Task to carry out:
Your result will be the set of lines with "faces", copied from the material below.

Materials provided:
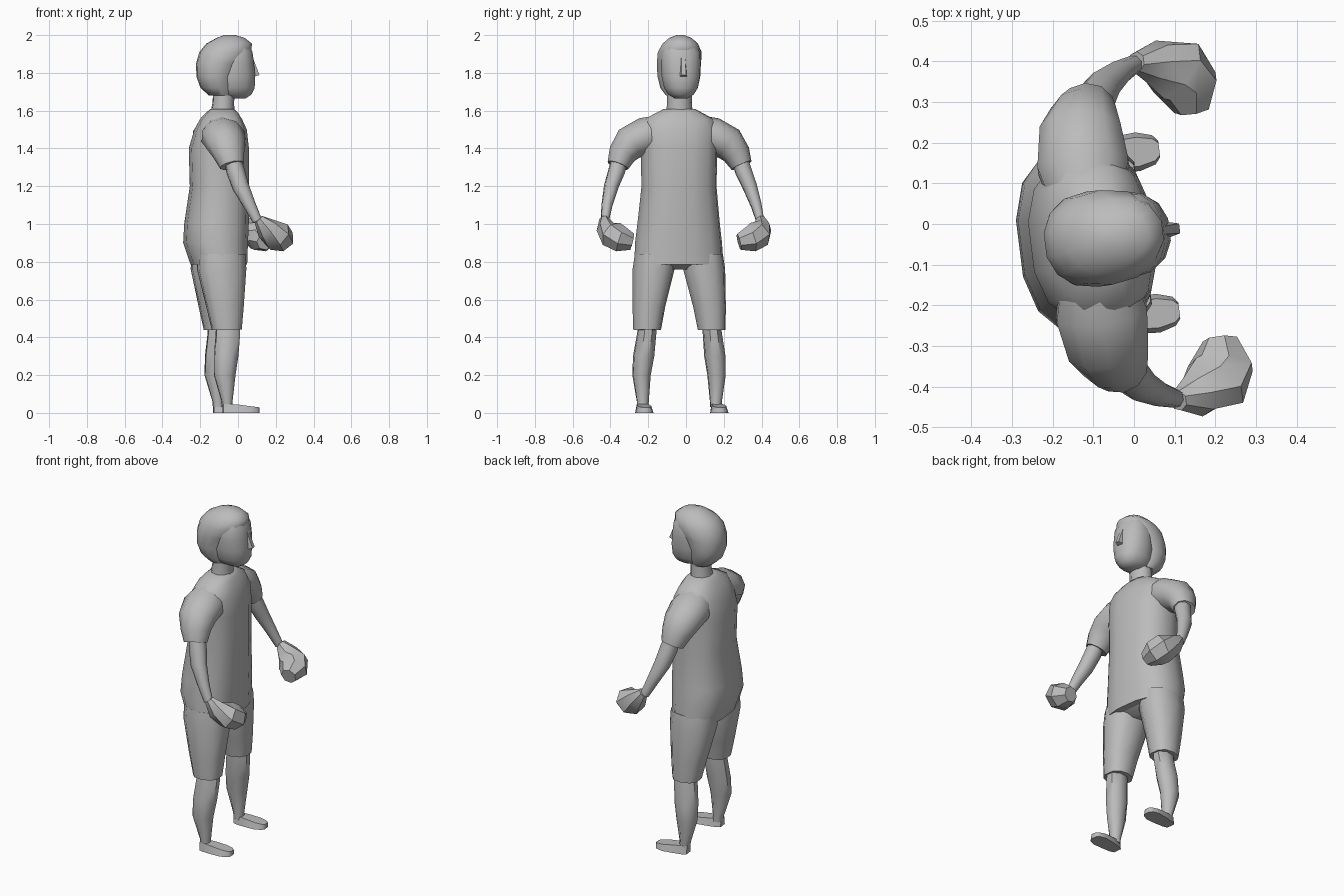
import bpy, bmesh, math
from mathutils import Vector, Matrix

grey = bpy.data.materials.new("plain grey")
grey.diffuse_color = (0.5, 0.5, 0.5, 1)
# the body is turned slightly about its neck axis; parts are built facing +x
POSE = Matrix.Translation((-0.08, -0.035, 0)) @ Matrix.Rotation(math.radians(-0.1), 4, 'Y') \
    @ Matrix.Rotation(math.radians(7.1), 4, 'Z')


def finish(bm, name, angle=50):
    bmesh.ops.recalc_face_normals(bm, faces=bm.faces)
    mesh = bpy.data.meshes.new(name)
    bm.to_mesh(mesh)
    bm.free()
    mesh.materials.append(grey)
    mesh.transform(POSE)
    ob = bpy.data.objects.new(name, mesh)
    bpy.context.collection.objects.link(ob)
    bpy.ops.object.select_all(action='DESELECT')
    ob.select_set(True)
    bpy.context.view_layer.objects.active = ob
    bpy.ops.object.shade_smooth_by_angle(angle=math.radians(angle))
    return ob


def loft(name, rings, sides=10, power=1.0, flat=True, angle=50):
    """Skin rings (x, y, z, radius_a, radius_b); flat rings stay horizontal."""
    bm = bmesh.new()
    cs = [Vector(r[:3]) for r in rings]
    loops = []
    for i, (x, y, z, ra, rb) in enumerate(rings):
        a, b = Vector((1, 0, 0)), Vector((0, 1, 0))
        if not flat:
            t = (cs[min(i + 1, len(cs) - 1)] - cs[max(i - 1, 0)]).normalized()
            a = (a - t * a.dot(t)).normalized()
            b = t.cross(a)
        loop = []
        for k in range(sides):
            q = 2 * math.pi * (k + 0.5) / sides
            c, s = math.cos(q), math.sin(q)
            c = math.copysign(abs(c) ** power, c)
            s = math.copysign(abs(s) ** power, s)
            loop.append(bm.verts.new(cs[i] + a * c * ra + b * s * rb))
        loops.append(loop)
    for p, q in zip(loops, loops[1:]):
        for k in range(sides):
            n = (k + 1) % sides
            bm.faces.new((p[k], p[n], q[n], q[k]))
    bm.faces.new(loops[0])
    bm.faces.new(loops[-1])
    return finish(bm, name, angle)


def spans(rows):
    """Turn (z, back, front, half_width) rows into rings."""
    return [((b + f) / 2, 0, z, (f - b) / 2, w) for z, b, f, w in rows]


# shirt body
loft("shirt", spans([
    (0.785, -0.165, 0.125, 0.238), (0.9, -0.205, 0.13, 0.232),
    (1.0, -0.2, 0.135, 0.22), (1.2, -0.17, 0.137, 0.2), (1.4, -0.175, 0.137, 0.205),
    (1.5, -0.145, 0.125, 0.208), (1.555, -0.115, 0.1, 0.185),
    (1.59, -0.085, 0.08, 0.12), (1.61, -0.06, 0.06, 0.082)]), 14, 0.8)

# crotch of the shorts
loft("shorts_seat", [(-0.02, 0, 0.76, 0.06, 0.1), (-0.02, 0, 0.80, 0.13, 0.2)], 10)

# neck
loft("neck", [(0, 0, 1.58, 0.066, 0.072), (0.005, 0, 1.64, 0.058, 0.066),
              (0.01, 0, 1.72, 0.058, 0.066)], 10)

# face and the hair cap that wraps round its back and top
loft("face", spans([
    (1.665, 0.04, 0.125, 0.035), (1.685, -0.02, 0.155, 0.068), (1.72, -0.04, 0.172, 0.09),
    (1.78, -0.04, 0.174, 0.103), (1.85, -0.04, 0.168, 0.107), (1.91, -0.03, 0.16, 0.104),
    (1.955, 0.0, 0.14, 0.08)]), 14, 0.88)
loft("hair", spans([
    (1.68, -0.07, 0.055, 0.07), (1.72, -0.115, 0.06, 0.098), (1.78, -0.137, 0.06, 0.112),
    (1.85, -0.139, 0.1, 0.118), (1.91, -0.122, 0.155, 0.117), (1.955, -0.085, 0.158, 0.094),
    (1.985, -0.03, 0.12, 0.06), (2.0, 0.01, 0.07, 0.02)]), 14, 0.92)

# nose
bm = bmesh.new()
v = [bm.verts.new(p) for p in [(0.16, -0.01, 1.885), (0.16, 0.01, 1.885), (0.15, -0.024, 1.775),
                               (0.15, 0.024, 1.775), (0.197, -0.012, 1.788), (0.197, 0.012, 1.788)]]
for f in [(0, 1, 5, 4), (0, 4, 2), (1, 3, 5), (2, 4, 5, 3), (0, 2, 3, 1)]:
    bm.faces.new([v[i] for i in f])
finish(bm, "nose", 30)

for side, s in (("left", 1), ("right", -1)):
    def limb(part, rings, sides=8, power=1.0, flat=True, angle=50):
        loft(side + "_" + part, [(x, y * s, z, a, b) for x, y, z, a, b in rings],
             sides, power, flat, angle)

    # short sleeve
    limb("sleeve", [(-0.02, 0.08, 1.49, 0.09, 0.09), (-0.02, 0.18, 1.465, 0.118, 0.1),
                    (-0.015, 0.265, 1.425, 0.105, 0.092), (-0.002, 0.305, 1.37, 0.085, 0.075),
                    (0.01, 0.33, 1.31, 0.066, 0.058)], 10, flat=False)
    # bare forearm
    limb("forearm", [(0.01, 0.315, 1.36, 0.045, 0.045), (0.028, 0.338, 1.28, 0.05, 0.046),
                     (0.05, 0.369, 1.2, 0.046, 0.04), (0.095, 0.398, 1.1, 0.034, 0.03),
                     (0.135, 0.415, 1.015, 0.026, 0.022)], 8, flat=False)
    # closed hand curling inward
    limb("hand", [(0.14, 0.42, 1.025, 0.028, 0.025), (0.185, 0.415, 0.975, 0.062, 0.052),
                  (0.238, 0.385, 0.94, 0.086, 0.076), (0.26, 0.345, 0.92, 0.08, 0.072),
                  (0.262, 0.285, 0.905, 0.045, 0.045)], 7, flat=False, angle=35)
    # shorts leg
    limb("shorts_leg", [(0, 0.172, 0.44, 0.08, 0.074), (-0.008, 0.162, 0.56, 0.1, 0.087),
                        (-0.022, 0.135, 0.76, 0.132, 0.112), (-0.022, 0.13, 0.84, 0.13, 0.105)],
         10, 0.85)
    # lower leg
    limb("lower_leg", [(0.0, 0.195, 0.03, 0.03, 0.032), (-0.002, 0.195, 0.06, 0.03, 0.033),
                       (-0.015, 0.2, 0.2, 0.06, 0.05), (-0.006, 0.19, 0.3, 0.068, 0.058),
                       (0.006, 0.175, 0.42, 0.068, 0.052), (0.005, 0.172, 0.46, 0.066, 0.05)], 8)
    # flat shoe, sloping down to the toe
    bm = bmesh.new()
    outline = [(-0.025, 0.025), (0.0, 0.036), (0.06, 0.044), (0.115, 0.048), (0.155, 0.036), (0.168, 0.02)]
    pts = [(x, w) for x, w in outline] + [(x, -w) for x, w in reversed(outline)]
    low = [bm.verts.new((x, s * 0.2 + w, 0)) for x, w in pts]
    top = [bm.verts.new((x, s * 0.2 + w * 0.75, 0.048 - 0.13 * max(x - 0.02, 0))) for x, w in pts]
    n = len(pts)
    for k in range(n):
        bm.faces.new((low[k], low[(k + 1) % n], top[(k + 1) % n], top[k]))
    for k in range(n // 2 - 1):
        bm.faces.new((top[k], top[k + 1], top[n - 2 - k], top[n - 1 - k]))
    bm.faces.new(low)
    finish(bm, side + "_foot")
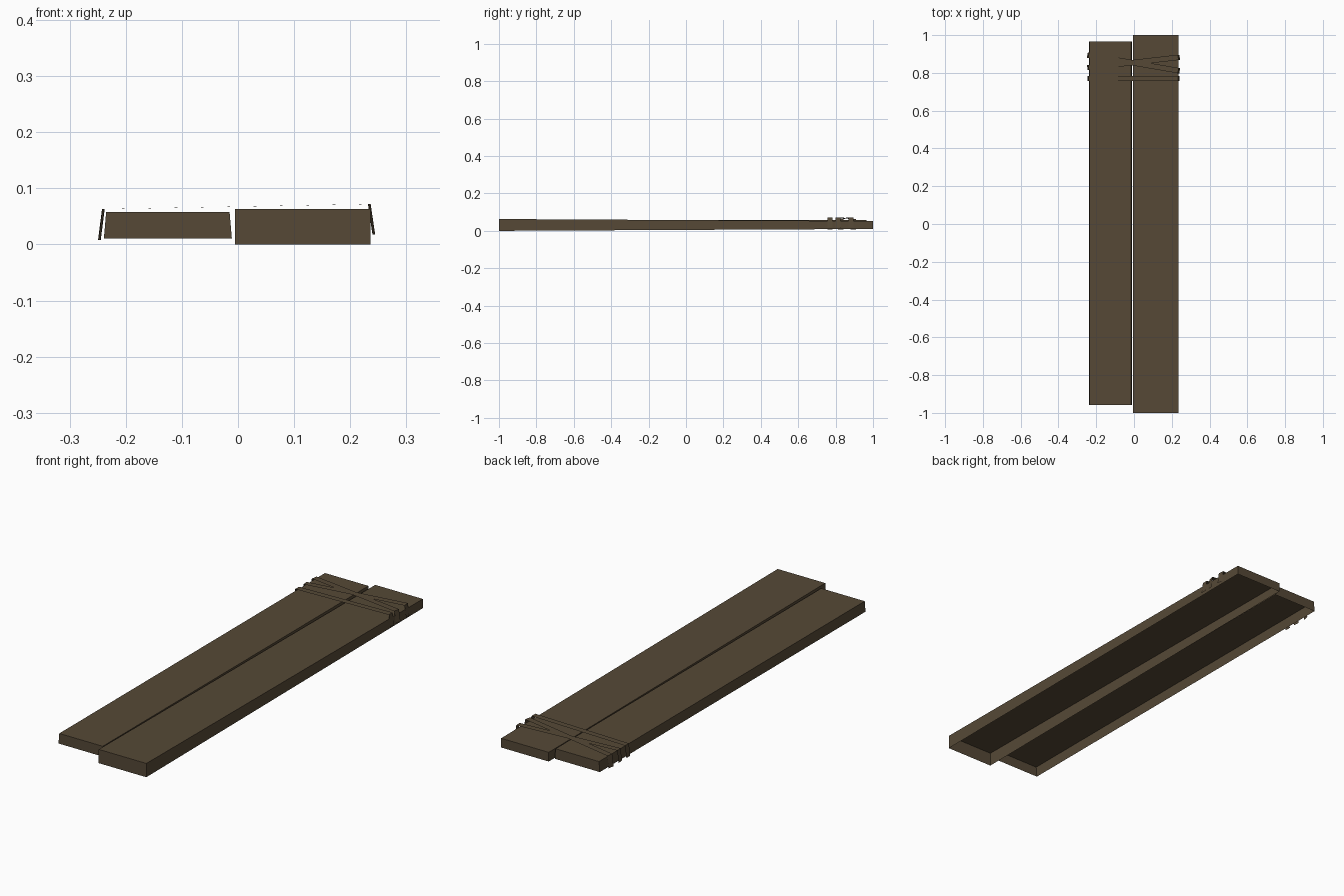
import bpy

if "Cube" in bpy.data.objects:
    bpy.data.objects.remove(bpy.data.objects["Cube"])

wood = bpy.data.materials.new("dark brown wood")
wood.diffuse_color = (0.092, 0.066, 0.037, 1)
wood.use_nodes = True
wood.node_tree.nodes["Principled BSDF"].inputs["Base Color"].default_value = wood.diffuse_color


def make(name, verts, faces):
    me = bpy.data.meshes.new(name)
    me.from_pydata(verts, [], faces)
    me.materials.append(wood)
    ob = bpy.data.objects.new(name, me)
    bpy.context.collection.objects.link(ob)
    return ob


def plank(name, x0, x1, y0, y1, front_z, back_z, inset=0.0):
    """Hollow plank, open underneath, with optional narrower top."""
    v = []
    for y, (lo, hi) in ((y0, front_z), (y1, back_z)):
        v += [(x0, y, lo), (x1, y, lo), (x1 - inset, y, hi), (x0 + inset, y, hi)]
    make(name, v, [(0, 1, 2, 3), (5, 4, 7, 6), (3, 2, 6, 7), (1, 5, 6, 2), (4, 0, 3, 7)])


def band(name, y_left, y_right, width=0.028):
    """Thin strap lying across both planks with ends folded down the sides."""
    path = [(-0.247, 0.008), (-0.240, 0.063), (0.234, 0.072), (0.242, 0.018)]
    slope = (y_right - y_left) / 0.474
    v = []
    for x, z in path:
        xc = max(-0.24, min(0.234, x))
        y = y_left + slope * (xc + 0.24)
        for s in (-0.5, 0.5):
            # ends are cut square to the strap direction
            v.append((x - s * width * slope, y + s * width, z))
    make(name, v, [(2 * i, 2 * i + 2, 2 * i + 3, 2 * i + 1) for i in range(3)])


# planks
plank("long_plank", -0.005, 0.236, -1.0, 1.0, (0, 0.063), (0.010, 0.052))
plank("short_plank", -0.239, -0.011, -0.957, 0.965, (0.011, 0.058), (0.011, 0.058), 0.004)

# one straight strap and two crossing straps
band("straight_strap", 0.770, 0.770)
band("cross_strap_a", 0.828, 0.882)
band("cross_strap_b", 0.894, 0.812)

Answer to the problem:
    bmesh.ops.recalc_face_normals(bm, faces=bm.faces)
            bm.faces.new((p[k], p[n], q[n], q[k]))
    bm.faces.new(loops[0])
    bm.faces.new(loops[-1])
    bm.faces.new([v[i] for i in f])
        bm.faces.new((low[k], low[(k + 1) % n], top[(k + 1) % n], top[k]))
        bm.faces.new((top[k], top[k + 1], top[n - 2 - k], top[n - 1 - k]))
    bm.faces.new(low)
def make(name, verts, faces):
    me.from_pydata(verts, [], faces)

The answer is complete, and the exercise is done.